“We must strive to be like the moon.’ An old man in Kabati repeated this sentence often… the adage served to remind people to always be on their best behavior and to be good to others. [S]he said that people complain when there is too much sun and it gets unbearably hot, and also when it rains too much or when it is cold. But, no one grumbles when the moon shines. Everyone becomes happy and appreciates the moon in their own special way. Children watch their shadows and play in its light, people gather at the square to tell stories and dance through the night. A lot of happy things happen when the moon shines. These are some of the reasons why we should want to be like the moon.”
~ Ishmael Beah
“I never really thought about how when I look at the moon, it’s the same moon as Shakespeare and Marie Antoinette and George Washington and Cleopatra looked at.”
~ Susan Beth Pfeffer, Life As We Knew It
Super moon this November has been spectacular, even in the afternoon hours. Saturday I photographed the moonrise over the Sandias, partly because it was so beautiful, and partly because I wanted to prepare for photographing tonight (Sunday, November 13). I’m really glad I have the images from Saturday. You have seen the animated gif already, and this is a black and white of the moon on Saturday night.
Late Sunday afternoon I set up my tripod, and got the camera set in such a way that I would be able to make final adjustments quickly when the moon rose. From where I live in Albuquerque, moonrise is never at the time the Tables say, because the moon has to clear the Sandia Mountains and not the horizon before becoming visible. I knew a lot of light would not be left by the time the moon actually appeared, but I had hoped for some. However, I was more disappointed than surprised when it was dark.
I was even more surprised by where the moon finally appeared. I was expecting relatively close to where you see it in the image above. That is not where it rose!!! Rather, it rose to the left of that tree, in between the tree and a neighbor’s swamp cooler. This was a learning experience. I moved the tripod and adjusted the camera settings. Because I had so much fun making an animated gif yesterday, I took a series for another gif. Then I made images specifically for the close-to-full (99.6%) moon.

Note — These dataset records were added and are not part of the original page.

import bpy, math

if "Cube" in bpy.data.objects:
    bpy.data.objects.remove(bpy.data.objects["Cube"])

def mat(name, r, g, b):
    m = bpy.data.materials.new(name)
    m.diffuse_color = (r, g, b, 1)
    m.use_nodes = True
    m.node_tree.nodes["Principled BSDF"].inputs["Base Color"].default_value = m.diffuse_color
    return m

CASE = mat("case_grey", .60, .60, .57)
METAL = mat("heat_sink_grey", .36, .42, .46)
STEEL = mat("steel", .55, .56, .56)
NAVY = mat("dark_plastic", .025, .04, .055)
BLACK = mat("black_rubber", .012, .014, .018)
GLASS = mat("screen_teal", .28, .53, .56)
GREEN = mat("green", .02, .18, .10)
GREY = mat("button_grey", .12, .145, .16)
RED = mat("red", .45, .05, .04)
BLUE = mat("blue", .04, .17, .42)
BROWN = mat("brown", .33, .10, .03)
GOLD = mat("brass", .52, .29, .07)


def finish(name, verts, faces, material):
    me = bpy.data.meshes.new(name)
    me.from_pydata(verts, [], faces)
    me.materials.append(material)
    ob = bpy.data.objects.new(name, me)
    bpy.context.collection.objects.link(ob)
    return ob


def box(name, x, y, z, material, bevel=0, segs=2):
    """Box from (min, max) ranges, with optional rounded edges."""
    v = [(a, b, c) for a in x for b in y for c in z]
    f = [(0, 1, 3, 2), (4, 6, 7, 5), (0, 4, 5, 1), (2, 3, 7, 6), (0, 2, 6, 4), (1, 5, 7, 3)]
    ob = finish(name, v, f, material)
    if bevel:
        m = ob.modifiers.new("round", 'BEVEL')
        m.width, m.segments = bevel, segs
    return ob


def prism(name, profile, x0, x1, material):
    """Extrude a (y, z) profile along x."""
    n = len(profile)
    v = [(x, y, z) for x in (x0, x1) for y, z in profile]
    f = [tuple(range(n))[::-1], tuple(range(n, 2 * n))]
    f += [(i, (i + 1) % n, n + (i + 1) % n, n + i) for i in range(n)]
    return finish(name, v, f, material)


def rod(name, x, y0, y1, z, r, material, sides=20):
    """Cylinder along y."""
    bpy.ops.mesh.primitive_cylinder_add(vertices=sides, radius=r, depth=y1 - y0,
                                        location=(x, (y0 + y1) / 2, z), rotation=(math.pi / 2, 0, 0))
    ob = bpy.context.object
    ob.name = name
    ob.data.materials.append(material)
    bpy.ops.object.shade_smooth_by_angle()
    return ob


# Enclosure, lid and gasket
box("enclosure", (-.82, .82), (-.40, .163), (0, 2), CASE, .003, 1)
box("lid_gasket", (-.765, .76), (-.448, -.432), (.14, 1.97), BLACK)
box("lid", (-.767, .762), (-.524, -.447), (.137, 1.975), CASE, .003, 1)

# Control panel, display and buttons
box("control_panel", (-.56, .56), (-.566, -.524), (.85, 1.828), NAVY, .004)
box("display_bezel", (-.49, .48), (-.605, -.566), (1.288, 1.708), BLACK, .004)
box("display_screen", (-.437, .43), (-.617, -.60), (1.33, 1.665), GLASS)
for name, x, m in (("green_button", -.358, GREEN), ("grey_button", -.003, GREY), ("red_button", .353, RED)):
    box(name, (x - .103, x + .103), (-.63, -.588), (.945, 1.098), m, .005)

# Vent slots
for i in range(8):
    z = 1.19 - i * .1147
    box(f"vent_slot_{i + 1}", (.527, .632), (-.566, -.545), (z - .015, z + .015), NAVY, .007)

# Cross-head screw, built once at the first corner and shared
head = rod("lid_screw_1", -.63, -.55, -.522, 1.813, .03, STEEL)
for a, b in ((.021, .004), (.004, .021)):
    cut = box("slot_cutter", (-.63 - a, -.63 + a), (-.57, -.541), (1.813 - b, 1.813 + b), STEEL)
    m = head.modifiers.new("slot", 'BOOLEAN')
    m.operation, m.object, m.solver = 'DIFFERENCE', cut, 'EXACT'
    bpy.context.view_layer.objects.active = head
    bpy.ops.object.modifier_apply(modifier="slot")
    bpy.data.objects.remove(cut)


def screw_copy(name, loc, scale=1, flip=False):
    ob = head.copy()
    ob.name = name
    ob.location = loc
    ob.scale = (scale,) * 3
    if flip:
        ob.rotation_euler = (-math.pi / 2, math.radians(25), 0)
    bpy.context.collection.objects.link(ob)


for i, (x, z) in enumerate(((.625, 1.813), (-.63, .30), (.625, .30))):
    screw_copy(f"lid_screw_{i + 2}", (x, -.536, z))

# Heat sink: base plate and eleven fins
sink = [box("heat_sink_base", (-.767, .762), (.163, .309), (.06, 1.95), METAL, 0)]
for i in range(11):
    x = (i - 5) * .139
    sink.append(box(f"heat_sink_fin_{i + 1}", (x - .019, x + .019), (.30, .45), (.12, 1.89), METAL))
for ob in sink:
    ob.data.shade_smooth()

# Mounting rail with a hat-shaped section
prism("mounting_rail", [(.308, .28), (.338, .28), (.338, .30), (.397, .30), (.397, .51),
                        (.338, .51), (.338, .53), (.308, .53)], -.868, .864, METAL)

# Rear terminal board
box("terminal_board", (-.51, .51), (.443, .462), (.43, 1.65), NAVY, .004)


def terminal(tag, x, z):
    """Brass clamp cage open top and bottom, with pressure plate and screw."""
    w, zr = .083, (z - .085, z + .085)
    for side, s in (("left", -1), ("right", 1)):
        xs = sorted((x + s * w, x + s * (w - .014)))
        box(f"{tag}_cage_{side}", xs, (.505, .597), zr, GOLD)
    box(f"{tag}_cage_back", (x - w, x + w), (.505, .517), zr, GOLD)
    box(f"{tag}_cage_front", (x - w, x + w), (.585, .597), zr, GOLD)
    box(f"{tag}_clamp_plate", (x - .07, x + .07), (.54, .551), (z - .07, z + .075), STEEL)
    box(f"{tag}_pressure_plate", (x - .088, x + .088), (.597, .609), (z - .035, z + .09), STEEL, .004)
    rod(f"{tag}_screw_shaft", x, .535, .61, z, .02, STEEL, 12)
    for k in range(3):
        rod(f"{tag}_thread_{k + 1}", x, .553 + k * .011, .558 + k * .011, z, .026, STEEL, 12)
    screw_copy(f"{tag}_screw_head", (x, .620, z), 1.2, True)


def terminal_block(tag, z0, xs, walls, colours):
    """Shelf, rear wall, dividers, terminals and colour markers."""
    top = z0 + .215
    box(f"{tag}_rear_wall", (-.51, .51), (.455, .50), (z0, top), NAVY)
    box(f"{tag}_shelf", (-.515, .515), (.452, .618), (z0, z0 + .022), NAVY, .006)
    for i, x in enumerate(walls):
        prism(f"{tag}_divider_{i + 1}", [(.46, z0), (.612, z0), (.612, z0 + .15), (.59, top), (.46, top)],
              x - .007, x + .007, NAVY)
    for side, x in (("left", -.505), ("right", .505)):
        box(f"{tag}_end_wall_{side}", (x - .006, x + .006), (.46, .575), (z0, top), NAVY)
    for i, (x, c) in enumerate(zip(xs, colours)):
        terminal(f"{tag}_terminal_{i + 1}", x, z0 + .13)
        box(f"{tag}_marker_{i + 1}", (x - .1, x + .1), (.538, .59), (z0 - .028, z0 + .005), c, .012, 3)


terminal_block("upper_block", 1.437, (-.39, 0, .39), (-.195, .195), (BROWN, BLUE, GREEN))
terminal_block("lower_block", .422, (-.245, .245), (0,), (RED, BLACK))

Because this moon was to be its largest near dawn of Monday, November 14, I got up to see what was visible. It was still dark. At 6:11 am MST I was able to get this clear shot. Note the slightly orange color as the moon is closer to the horizon.
I have been reminded with this moon how quickly the light changes at sunset and sunrise. I’ve known that, but was definitely reminded! The images in this gif were made between 6:19 and 6:26 am, MST. There was no way to avoid seeing the moon through neighborhood trees from my home. It was still fun to make a gif.
I hope you have enjoyed three days of the November 2016 Super Moon as much as I have enjoyed sharing it with you.
The Blood Red Lunar Eclipse of September 27, 2015, was indeed spectacular in the crystal clear high desert skies over Albuquerque, New Mexico.
In April of 2015 I had gone out in the middle of a cold night to see the brief one that occurred then. I’m glad I made the effort to see that one, because it gave me an appreciation for everything about this one that led to all of the hype.
This is a time lapse slideshow of some of my images from the eclipse:
This gallery of images highlights some of the major markers during the course of the eclipse:
This is a time lapse composite of the spectacular Blood Red Moon lunar eclipse of September 27, 2015, as seen in Albuquerque, New Mexico.
The skies here never disappoint.
I hope you have enjoyed this presentation of images, whether you got to see the eclipse in person and especially if you did not. I appreciate your interest!